In 1963, Milton Friedman and Anna Schwartz wrote a seminal piece on the Great Depression (A Monetary History of the United States, 1867-1960), parts of which have become accepted wisdom in monetary policy and theory ever since. Friedman and Schwartz’s argument is that what turned a recession into a depression in the 1930s (where output dropped by 30% and unemployment rose to 25%) was a collapse of the money supply, as banks were forced to call in their inter-bank loans, creating a domino effect of collapsed banks and lost savings.
Tuesday’s policy announcement by the Federal Reserve can be understood as yet another nod to Friedman and Schwartz: “whatever happens, let’s keep the money supply from falling.” It is also, as I shall explain, yet more evidence that the US is going the way of Japan, meaning that it is entering into a protracted era of low economic growth.

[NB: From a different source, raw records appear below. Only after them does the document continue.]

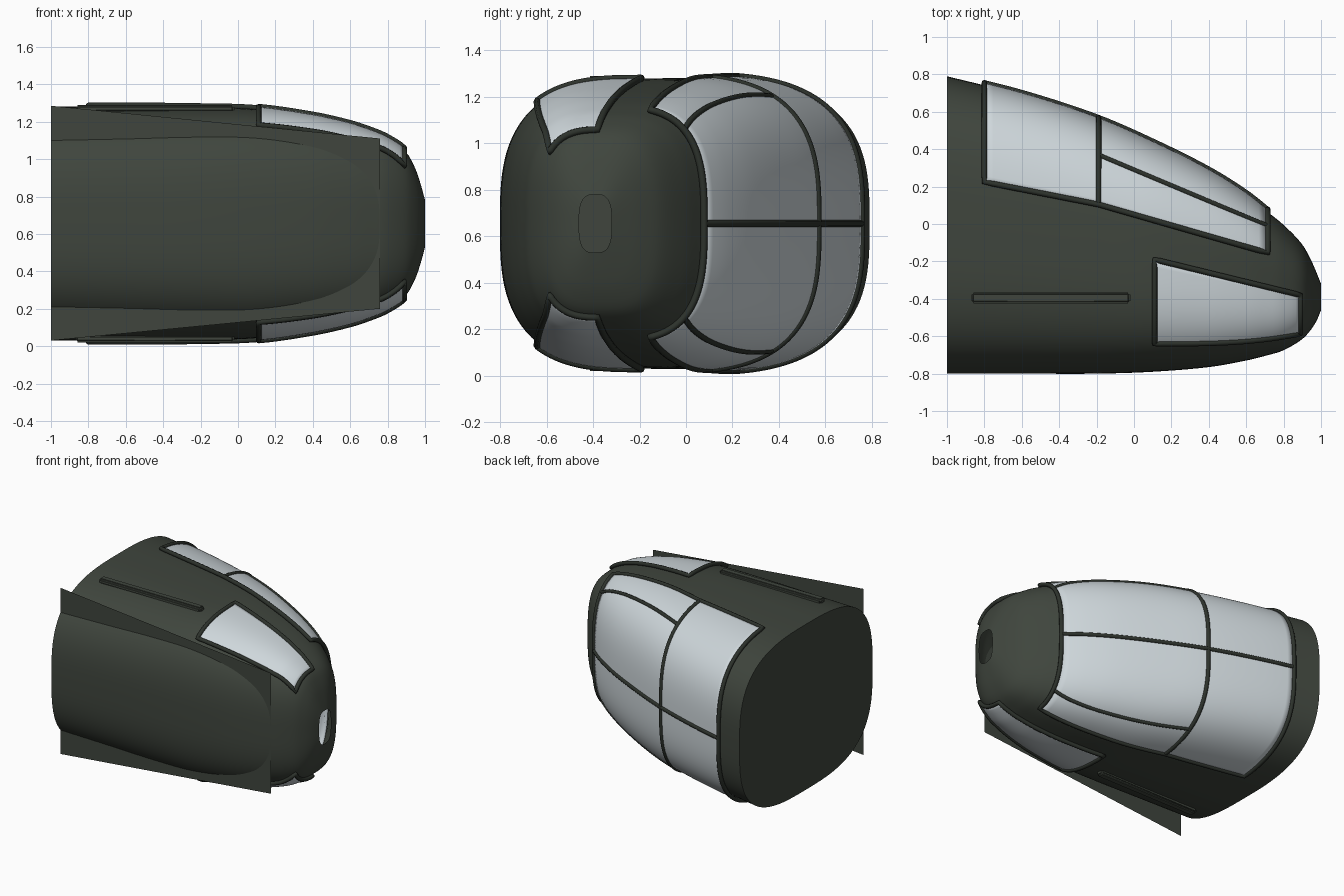
import bpy, bmesh, math

cube = bpy.data.objects.get("Cube")
if cube:
    bpy.data.objects.remove(cube, do_unlink=True)

MID_Z = 0.655
# Hull stations: x, lowest y, highest y, half height
STATIONS = [
    (-1.0, -.80, .79, .625), (-.6, -.80, .69, .625), (-.2, -.80, .56, .622),
    (.1, -.79, .43, .612), (.4, -.765, .28, .57), (.6, -.73, .155, .525),
    (.72, -.70, .06, .485), (.8, -.675, -.005, .45), (.9, -.615, -.11, .38),
    (.95, -.56, -.20, .29), (.98, -.51, -.27, .20), (1.0, -.46, -.32, .125)]


def material(name, color, rough=.6):
    m = bpy.data.materials.new(name)
    m.use_nodes = True
    m.diffuse_color = (*color, 1)
    bsdf = m.node_tree.nodes["Principled BSDF"]
    bsdf.inputs["Base Color"].default_value = (*color, 1)
    bsdf.inputs["Roughness"].default_value = rough
    return m


GREEN = material("dark green paint", (.050, .060, .047))
FRAME = material("frame dark green", (.026, .032, .025))
GLASS = material("pale glass", (.62, .68, .71))


def slope(i, k):
    lo, hi = max(i - 1, 0), min(i + 1, len(STATIONS) - 1)
    return (STATIONS[hi][k] - STATIONS[lo][k]) / (STATIONS[hi][0] - STATIONS[lo][0])


def section(x):
    """Centre y, half width and half height of the hull at x (cubic blend)."""
    i = 0
    while i < len(STATIONS) - 2 and x > STATIONS[i + 1][0]:
        i += 1
    a, b = STATIONS[i], STATIONS[i + 1]
    h = b[0] - a[0]
    t = (x - a[0]) / h
    v = [(1 + 2 * t) * (1 - t) ** 2 * a[k] + t * (1 - t) ** 2 * h * slope(i, k)
         + t * t * (3 - 2 * t) * b[k] + t * t * (t - 1) * h * slope(i + 1, k)
         for k in (1, 2, 3)]
    return (v[0] + v[1]) / 2, (v[1] - v[0]) / 2, v[2]


def rounded(v, power):
    return math.copysign(abs(v) ** power, v)


def surface(x, angle, lift=0):
    """Point on the hull, optionally lifted off the skin."""
    c, a, b = section(x)
    return (x, c + (a + lift) * rounded(math.cos(angle), 2 / 3),
            MID_Z + (b + lift) * rounded(math.sin(angle), 2 / 3))


def angle_at(x, y):
    """Angle of the upper skin point that has the given y."""
    c, a, _ = section(x)
    u = max(-1, min(1, (y - c) / a))
    return math.acos(rounded(u, 1.5))


def mesh_object(name, verts, faces, mat):
    me = bpy.data.meshes.new(name)
    me.from_pydata(verts, [], faces)
    me.materials.append(mat)
    bm = bmesh.new()
    bm.from_mesh(me)
    bmesh.ops.recalc_face_normals(bm, faces=bm.faces)
    bm.to_mesh(me)
    bm.free()
    ob = bpy.data.objects.new(name, me)
    bpy.context.collection.objects.link(ob)
    return ob


def smooth(ob):
    bpy.ops.object.select_all(action='DESELECT')
    ob.select_set(True)
    bpy.context.view_layer.objects.active = ob
    bpy.ops.object.shade_smooth_by_angle(angle=math.radians(40))


def grid_faces(rows, cols, wrap=False):
    return [(r * cols + c, r * cols + (c + 1) % cols,
             (r + 1) * cols + (c + 1) % cols, (r + 1) * cols + c)
            for r in range(rows - 1) for c in range(cols if wrap else cols - 1)]


# Hull: closed at the rear, open ring at the nose tip
ROWS, COLS = 64, 128
verts = [surface(1 - 2 * (1 - r / (ROWS - 1)) ** 1.7, 2 * math.pi * c / COLS)
         for r in range(ROWS) for c in range(COLS)]
hull = mesh_object("hull", verts, grid_faces(ROWS, COLS, True) + [tuple(range(COLS))], GREEN)
smooth(hull)


def frame(name, points, cyclic=False, radius=.015):
    cu = bpy.data.curves.new(name, 'CURVE')
    cu.dimensions = '3D'
    cu.bevel_depth = radius
    cu.bevel_resolution = 2
    cu.use_fill_caps = True
    sp = cu.splines.new('POLY')
    sp.points.add(len(points) - 1)
    for p, co in zip(sp.points, points):
        p.co = (*co, 1)
    sp.use_cyclic_u = cyclic
    sp.use_smooth = True
    cu.materials.append(FRAME)
    ob = bpy.data.objects.new(name, cu)
    bpy.context.collection.objects.link(ob)


def steps(lo, hi, n):
    return [lo + (hi - lo) * i / n for i in range(n + 1)]


def window(name, x0, x1, start, end, cols):
    """Curved glass panel between two angle rules, with a frame round it."""
    xs = steps(x0, x1, 32)
    rows = [[surface(x, a, .014) for a in steps(start(x), end(x), cols)] for x in xs]
    glass = mesh_object(name + "_glass", [p for r in rows for p in r],
                        grid_faces(len(xs), cols + 1), GLASS)
    solid = glass.modifiers.new("thickness", 'SOLIDIFY')
    solid.thickness = .035
    solid.offset = -1 if glass.data.polygons[0].normal.dot((0, 0, 1)) * (
        rows[0][0][2] - MID_Z) > 0 else 1
    smooth(glass)
    loop = (rows[0] + [r[-1] for r in rows[1:-1]]
            + rows[-1][::-1] + [r[0] for r in rows[-2:0:-1]])
    frame(name + "_frame", loop, True)


# Large wraparound canopy on the left-hand side of the nose
X0, XM, X1 = -.8, -.19, .715


def canopy_edge(x):
    if x < XM:
        return angle_at(x, .22 - .12 * (x - X0) / (XM - X0))
    return angle_at(x, .10 - .26 * (x - XM) / (X1 - XM))


def canopy_rail(x):
    return angle_at(x, .36 - .38 * (x - XM) / (X1 - XM))


window("canopy", X0, X1, canopy_edge, lambda x: -canopy_edge(x), 72)
frame("canopy_hoop", [surface(XM, a, .012)
                      for a in steps(canopy_edge(XM), -canopy_edge(XM), 72)])
frame("canopy_centre_bar", [surface(x, 0, .012) for x in steps(X0, X1, 32)])

# Parts repeated above and below the middle plane
for side, sign in (("upper", 1), ("lower", -1)):
    frame(side + "_canopy_rail",
          [surface(x, sign * canopy_rail(x), .012) for x in steps(XM, X1, 28)], radius=.013)

    def inner(x, s=sign):
        return s * angle_at(x, -.19 - .19 * (x - .11) / .78)

    def outer(x, s=sign):
        return s * angle_at(x, -.63 + .055 * ((x - .11) / .78) ** 3)

    window(side + "_side_window", .11, .89, inner, outer, 32)

    # Low rounded strip
    bm = bmesh.new()
    bmesh.ops.create_cube(bm, size=1)
    bmesh.ops.scale(bm, vec=(.85, .06, .04), verts=bm.verts)
    bmesh.ops.translate(bm, vec=(-.445, -.395, MID_Z + sign * .615), verts=bm.verts)
    bmesh.ops.bevel(bm, geom=bm.edges[:], offset=.012, segments=3, affect='EDGES')
    me = bpy.data.meshes.new(side + "_strip")
    bm.to_mesh(me)
    bm.free()
    me.materials.append(GREEN)
    strip = bpy.data.objects.new(side + "_strip", me)
    bpy.context.collection.objects.link(strip)
    smooth(strip)

# Thin flat sheet through the front flank
sheet = [(-1, -.69, .03), (.76, -.69, .20), (.76, -.69, 1.11), (-1, -.69, 1.285)]
mesh_object("flank_sheet", sheet, [(0, 1, 2, 3)], GREEN)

First, the specifics of Tuesday’s statement on policy. As well as keeping policy interest rates at almost zero (0.25% to be exact), the Federal Reserve announced that it would be using income it gets from the mortgage securities that it bought off the banks to buy US government treasury bonds. Rather than getting cash in to cancel the debt owed to it (on the mortgage bonds it holds), the Fed will be using this money to buy other debt: government debt.
But what happens when one arm of the government (the Fed) buys the debt of another arm of the government (the Treasury)? Answer: the government deficit is financed by “printing money”. For, in this regard, the Fed is not financed by taxpayers but is able to pay for the purchases of these bonds by crediting, with money, the accounts of those who are selling their treasuries to the Fed. The button on the computer goes “bing” and – hey presto – there is new money.

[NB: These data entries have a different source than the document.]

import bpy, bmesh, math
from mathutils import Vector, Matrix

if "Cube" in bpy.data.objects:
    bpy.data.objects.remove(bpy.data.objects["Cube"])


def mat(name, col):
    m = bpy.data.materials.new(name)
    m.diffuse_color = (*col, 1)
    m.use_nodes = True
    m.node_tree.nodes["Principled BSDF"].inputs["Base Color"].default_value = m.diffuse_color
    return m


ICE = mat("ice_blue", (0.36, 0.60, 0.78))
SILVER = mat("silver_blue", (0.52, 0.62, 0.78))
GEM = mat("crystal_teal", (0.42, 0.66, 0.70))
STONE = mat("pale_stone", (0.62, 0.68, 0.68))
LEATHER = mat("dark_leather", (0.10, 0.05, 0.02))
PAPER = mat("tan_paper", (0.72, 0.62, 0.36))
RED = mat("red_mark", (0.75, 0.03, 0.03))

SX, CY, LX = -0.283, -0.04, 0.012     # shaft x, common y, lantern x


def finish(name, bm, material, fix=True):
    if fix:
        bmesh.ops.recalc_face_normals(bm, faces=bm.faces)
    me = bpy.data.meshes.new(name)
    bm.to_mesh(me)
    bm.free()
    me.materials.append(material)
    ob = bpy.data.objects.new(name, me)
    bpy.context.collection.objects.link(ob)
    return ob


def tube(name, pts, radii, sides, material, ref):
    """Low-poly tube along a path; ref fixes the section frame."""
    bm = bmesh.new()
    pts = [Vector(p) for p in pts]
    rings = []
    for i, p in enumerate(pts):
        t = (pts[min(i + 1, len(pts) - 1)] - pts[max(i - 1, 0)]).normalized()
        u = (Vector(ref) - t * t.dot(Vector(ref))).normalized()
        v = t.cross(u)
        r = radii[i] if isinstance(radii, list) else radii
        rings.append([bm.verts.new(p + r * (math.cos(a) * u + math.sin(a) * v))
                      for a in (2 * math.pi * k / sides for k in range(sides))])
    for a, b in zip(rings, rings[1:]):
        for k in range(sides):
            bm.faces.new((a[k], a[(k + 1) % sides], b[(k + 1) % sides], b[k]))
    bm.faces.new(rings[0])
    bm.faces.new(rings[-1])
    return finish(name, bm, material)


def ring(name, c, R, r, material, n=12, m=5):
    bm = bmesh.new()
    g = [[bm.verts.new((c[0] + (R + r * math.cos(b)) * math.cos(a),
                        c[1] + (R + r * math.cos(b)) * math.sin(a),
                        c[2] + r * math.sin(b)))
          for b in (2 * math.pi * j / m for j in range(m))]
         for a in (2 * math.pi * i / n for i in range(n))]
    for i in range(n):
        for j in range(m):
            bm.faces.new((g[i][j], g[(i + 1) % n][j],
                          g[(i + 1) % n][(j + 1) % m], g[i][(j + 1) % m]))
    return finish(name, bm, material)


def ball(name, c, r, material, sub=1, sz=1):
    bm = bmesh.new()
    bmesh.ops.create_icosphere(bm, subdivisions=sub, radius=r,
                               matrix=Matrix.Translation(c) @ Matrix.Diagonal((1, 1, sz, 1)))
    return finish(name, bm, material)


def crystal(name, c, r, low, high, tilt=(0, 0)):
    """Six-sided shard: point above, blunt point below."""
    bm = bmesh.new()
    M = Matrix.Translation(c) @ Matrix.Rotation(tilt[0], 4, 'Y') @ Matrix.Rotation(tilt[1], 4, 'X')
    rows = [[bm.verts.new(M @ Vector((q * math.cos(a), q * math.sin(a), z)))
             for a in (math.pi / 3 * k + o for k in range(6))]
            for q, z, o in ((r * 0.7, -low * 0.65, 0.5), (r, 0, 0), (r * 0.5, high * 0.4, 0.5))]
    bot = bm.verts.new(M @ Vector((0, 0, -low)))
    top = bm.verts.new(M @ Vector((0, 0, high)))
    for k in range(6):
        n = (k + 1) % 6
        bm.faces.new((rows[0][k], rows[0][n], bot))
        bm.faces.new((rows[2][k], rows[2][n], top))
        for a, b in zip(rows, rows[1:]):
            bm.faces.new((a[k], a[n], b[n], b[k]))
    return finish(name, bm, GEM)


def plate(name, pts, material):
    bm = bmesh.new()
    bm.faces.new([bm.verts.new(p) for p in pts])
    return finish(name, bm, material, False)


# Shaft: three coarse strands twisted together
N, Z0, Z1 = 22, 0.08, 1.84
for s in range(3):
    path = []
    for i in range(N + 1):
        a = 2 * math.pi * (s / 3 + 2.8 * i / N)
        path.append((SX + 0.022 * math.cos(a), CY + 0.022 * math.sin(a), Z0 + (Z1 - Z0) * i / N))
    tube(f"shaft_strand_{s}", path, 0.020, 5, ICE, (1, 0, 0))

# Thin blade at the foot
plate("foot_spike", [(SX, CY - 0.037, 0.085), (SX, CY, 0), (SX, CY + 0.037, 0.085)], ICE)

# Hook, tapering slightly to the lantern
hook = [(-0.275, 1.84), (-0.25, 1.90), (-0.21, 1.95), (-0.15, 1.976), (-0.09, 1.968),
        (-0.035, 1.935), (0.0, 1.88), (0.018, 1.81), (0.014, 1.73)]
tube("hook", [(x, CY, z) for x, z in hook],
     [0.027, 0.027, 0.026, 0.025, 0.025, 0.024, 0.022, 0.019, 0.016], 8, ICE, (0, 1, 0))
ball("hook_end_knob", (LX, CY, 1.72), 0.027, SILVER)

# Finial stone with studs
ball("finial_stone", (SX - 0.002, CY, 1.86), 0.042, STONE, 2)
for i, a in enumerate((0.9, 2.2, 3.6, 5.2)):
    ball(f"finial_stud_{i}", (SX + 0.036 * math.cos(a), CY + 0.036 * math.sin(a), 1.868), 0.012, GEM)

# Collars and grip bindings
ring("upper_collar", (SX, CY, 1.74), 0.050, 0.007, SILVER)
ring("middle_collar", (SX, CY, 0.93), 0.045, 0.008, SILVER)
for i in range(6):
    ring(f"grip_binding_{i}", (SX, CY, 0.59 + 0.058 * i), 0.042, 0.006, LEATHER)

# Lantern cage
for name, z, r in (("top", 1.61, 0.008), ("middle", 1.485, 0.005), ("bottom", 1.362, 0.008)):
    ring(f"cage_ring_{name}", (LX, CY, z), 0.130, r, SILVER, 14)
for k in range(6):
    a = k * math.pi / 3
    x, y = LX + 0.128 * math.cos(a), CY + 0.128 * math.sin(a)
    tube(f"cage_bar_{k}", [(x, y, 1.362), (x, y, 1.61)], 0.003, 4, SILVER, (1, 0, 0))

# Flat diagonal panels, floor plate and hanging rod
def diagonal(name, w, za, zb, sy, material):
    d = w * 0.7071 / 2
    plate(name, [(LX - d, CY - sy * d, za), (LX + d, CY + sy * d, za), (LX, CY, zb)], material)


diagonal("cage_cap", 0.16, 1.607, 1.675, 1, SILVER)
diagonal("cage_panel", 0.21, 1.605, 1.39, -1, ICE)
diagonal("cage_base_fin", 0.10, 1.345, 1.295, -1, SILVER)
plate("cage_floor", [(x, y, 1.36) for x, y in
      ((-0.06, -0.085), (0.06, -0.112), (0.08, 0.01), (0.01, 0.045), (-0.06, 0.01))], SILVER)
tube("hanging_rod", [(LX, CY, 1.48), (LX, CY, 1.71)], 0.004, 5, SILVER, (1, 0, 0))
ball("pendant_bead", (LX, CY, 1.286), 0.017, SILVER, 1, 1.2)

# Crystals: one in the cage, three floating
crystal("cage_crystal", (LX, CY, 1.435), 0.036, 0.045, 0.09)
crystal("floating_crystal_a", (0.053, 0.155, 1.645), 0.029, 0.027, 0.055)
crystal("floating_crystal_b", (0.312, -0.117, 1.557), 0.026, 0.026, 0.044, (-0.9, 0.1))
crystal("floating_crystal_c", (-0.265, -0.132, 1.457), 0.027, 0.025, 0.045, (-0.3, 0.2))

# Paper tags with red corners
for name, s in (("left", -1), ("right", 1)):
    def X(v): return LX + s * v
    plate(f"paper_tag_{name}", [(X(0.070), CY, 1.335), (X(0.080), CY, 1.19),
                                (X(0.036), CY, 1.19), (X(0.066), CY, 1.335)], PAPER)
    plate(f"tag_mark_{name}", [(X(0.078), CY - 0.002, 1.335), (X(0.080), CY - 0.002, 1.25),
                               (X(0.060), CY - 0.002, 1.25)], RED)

So as long as there are US treasury bonds for the Fed to buy, then there are mechanisms for stopping the money supply from falling, even while consumers rush to pay back their debts and cancel out their credit positions in the banking system.
This is all well and good: but let us be clear about one thing, this is not a real “stimulus”. It would only be a stimulus if, by doing this, the Fed was creating funds that were being invested in productive assets. Instead, these measures represent ongoing desperate attempts to keep the money supply from collapsing, in the hope that, at some point in the future, businesses (and consumers) will start to borrow and spend again. In times like these, when uncertainty is rife, when people are saving, not borrowing, low interest rates are, as Keynes said, nothing more that pushing on a string.
In other words, they don’t compel entrepreneurs to invest. Instead, Keynes argued that money should be created by government and spent on investment projects: a sort of combination of monetary mechanisms with fiscal policy.
As things stand, the US is rapidly beginning to look like Japan (a country that has as yet failed to recover properly form a property and stock market bubble that burst in 1990). Like Japan, the US appears to be stuck with a zombie banking system, ineffective monetary policy, an ever-rising national debt and persistently low economic growth.
And while, as Steven Hill’s Cif article argued, Japan looks healthy to our eyes, with low unemployment (5%) and an effective social security net, Japan has been on a long decline from almost no unemployment. It can only afford what it can now because when its bubble burst in 1990, the Japanese economy was in such good shape.
The US is already in bad shape: imagine what 20 years of economic sclerosis will do! Worse still, unlike Japan, the US has a growing population, which means that little or no growth is going to make the average American poorer. And finally, let’s not forget that low growth means low tax revenues, jeopardising ever more the possibility of the federal government being able to finance social spending aims.
But if this isn’t bad enough, what is most frightening is that it appears as if current monetary policies view Japanese-style economic sclerosis as the best outcome that can be hoped for. The US retail banks are poorly capitalised and unable to lend – but kept in the land of the living dead by a central bank that understands the costs (think of the great depression) of not doing so.